(TRUNEWS) CEO of Maersk Group Nils Anderson told the Financial Times Wednesday that the world’s economy is worse than in 2008.
Anderson’s comments came after Maersk Line, the companies most valuable subsidiary and the world’s largest container operator, reported $182 million in 4th quarter losses.
Maersk Line’s losses were part of a larger overarching profit loss, which saw Maersk Group, considered the world’s largest shipping company, report an 84% drop in profits for 2015, falling to $791 million from $5.02 billion in 2014.
In an interview with Financial Times (FT), Anderson commented on the negative data reports by saying “It is worse than in 2008. The oil price is as low as its lowest point in 2008-09 and has stayed there for a long time and doesn’t look like going up soon. Freight rates are lower.” Adding a positive he said “the external conditions are much worse but we [Maersk] are better prepared,” and “we [Maersk] are very strongly placed not only to get through this period but benefit from it. We are quite enthusiastic about it.”
ZeroHedge didn’t share Anderson’s optimism, and called for the public to “check back in six months to see how ‘enthusiastic’ Andersen is once he realizes the slump in global growth and trade is no longer cyclical but has in fact become structural and endemic.”
Maersk does however share the short-term outlook of a global economic slowdown, noting that though capacity in the container shipping industry increased 8 % in 2015, their analysis shows that global trade will only grow between 1% and 3% in 2016.
“Imports to Brazil, Europe, Russia, and Africa are all falling,” Andersen warned.
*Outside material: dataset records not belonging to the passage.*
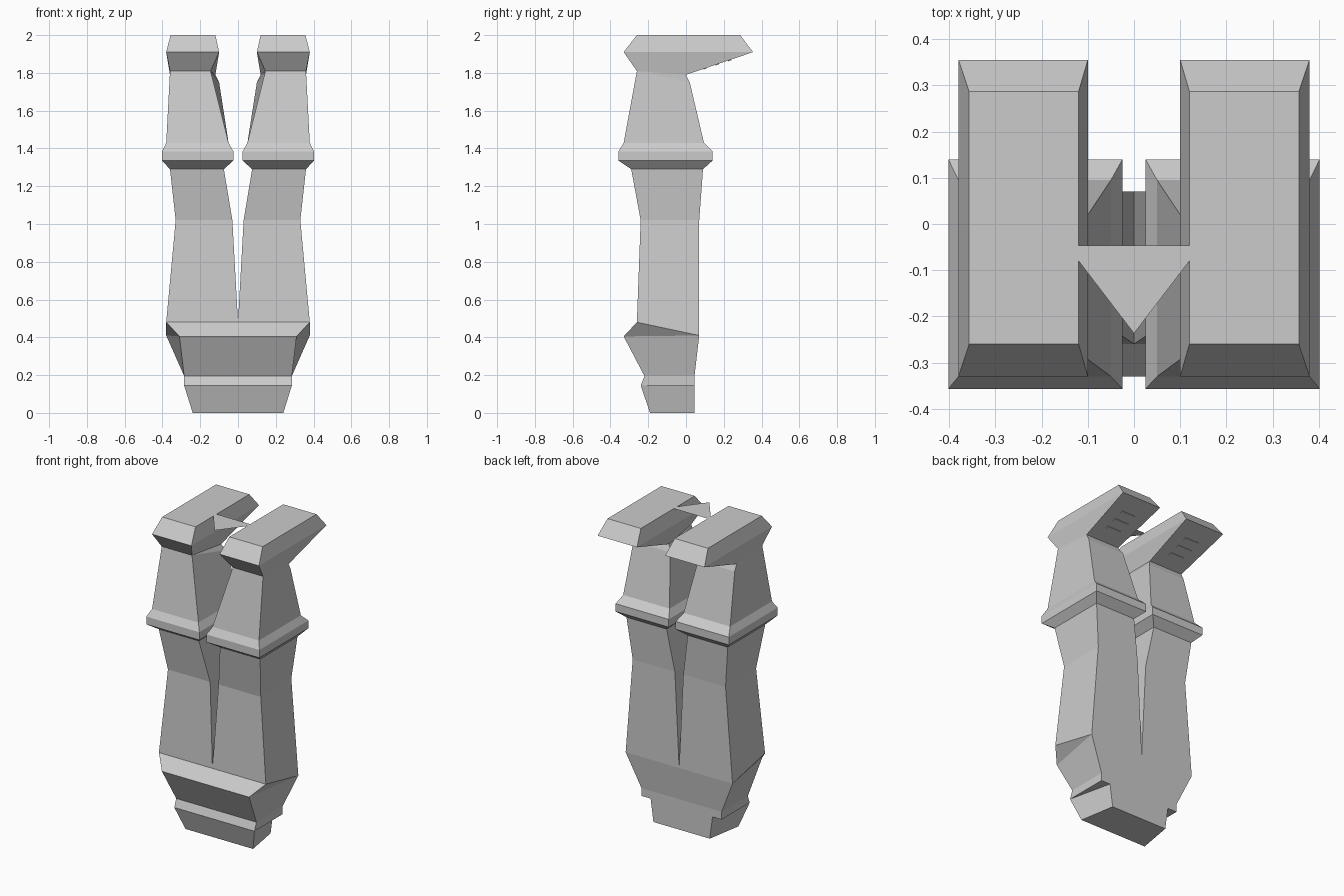
import bpy, bmesh
from mathutils import Vector, Matrix
from math import atan2

if "Cube" in bpy.data.objects:
    bpy.data.objects.remove(bpy.data.objects["Cube"])


def finish(bm, name, mirror=False):
    bmesh.ops.remove_doubles(bm, verts=bm.verts, dist=0.0005)
    bmesh.ops.recalc_face_normals(bm, faces=bm.faces)
    me = bpy.data.meshes.new(name)
    bm.to_mesh(me)
    bm.free()
    ob = bpy.data.objects.new(name, me)
    bpy.context.collection.objects.link(ob)
    if mirror:
        ob.modifiers.new("Mirror", 'MIRROR').use_mirror_merge = False
    return ob


def loft(name, rings, mirror=False, cap_start=False):
    """Each ring: front (x0, x1, y, z) then back (x0, x1, y, z)."""
    bm = bmesh.new()
    loops = []
    for (a, b, y, z), (c, d, v, w) in rings:
        pts = [(a, y, z), (b, y, z), (d, v, w), (c, v, w)]
        loops.append([bm.verts.new(p) for p in pts])
    for p, q in zip(loops, loops[1:]):
        for i in range(4):
            j = (i + 1) % 4
            bm.faces.new((p[i], p[j], q[j], q[i]))
    bm.faces.new(loops[-1])
    if cap_start:
        bm.faces.new(loops[0])
    return finish(bm, name, mirror)


def level(x0, x1, y0, y1, z):
    return (x0, x1, y0, z), (x0, x1, y1, z)


# Hips: stepped block at the bottom
def wide(xf, yf, zf, xb, yb, zb):
    return (-xf, xf, yf, zf), (-xb, xb, yb, zb)


loft("hips", [
    wide(.38, -.26, .48, .38, .07, .41),
    wide(.31, -.33, .405, .38, .07, .41),
    wide(.285, -.22, .195, .285, .045, .195),
    wide(.285, -.24, .145, .285, .045, .145),
    wide(.285, -.24, .145, .22, .045, .145),
    wide(.24, -.19, 0, .20, .045, 0),
], cap_start=True)

# Legs: thigh, flared cuff, shin and foot in one loft
loft("leg", [
    ((0, .38, -.26, .48), (0, .38, .07, .41)),
    level(.03, .33, -.24, .07, 1.02),
    level(.075, .36, -.29, .09, 1.29),
    level(.025, .402, -.357, .14, 1.335),
    level(.025, .402, -.357, .14, 1.385),
    level(.05, .38, -.33, .095, 1.43),
    ((.145, .36, -.26, 1.81), (.10, .36, .02, 1.75)),
    ((.145, .36, -.26, 1.81), (.12, .36, 0, 1.79)),
    level(.10, .38, -.33, .355, 1.91),
    level(.12, .357, -.26, .287, 2.0),
], mirror=True)

# Thin web joining the two soles
bm = bmesh.new()
bm.faces.new([bm.verts.new((x, y, 2.0)) for x, y in
              [(-.12, -.047), (-.12, -.08), (0, -.237), (.12, -.08), (.12, -.047)]])
finish(bm, "sole_web")

# Lace strips on the instep
bm = bmesh.new()
slope = atan2(.12, .355)
for y in (.10, .165, .23):
    z = 1.79 + y * .12 / .355
    m = (Matrix.Translation((.24, y, z)) @ Matrix.Rotation(slope, 4, 'X')
         @ Matrix.Diagonal((.10, .018, .008, 1)))
    bmesh.ops.create_cube(bm, size=1, matrix=m)
finish(bm, "lace_strips", mirror=True)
He also said the company’s business is suffering from a “massive deterioration,” one which ZeroHedge predicts will likely lead to a parallel deterioration in Maersk’s share prices, which fell $43.72 (-3.55%) to $1187.34 upon the release of their quarterly and annual results.
TRUNEWS previously covered the systematic deterioration of global trade with an emphasis on the Baltic Dry Index (BDI), which is currently at an all time low of 291, a prime indicator which reaffirms the outlook that there will be no economic recovery in the near future.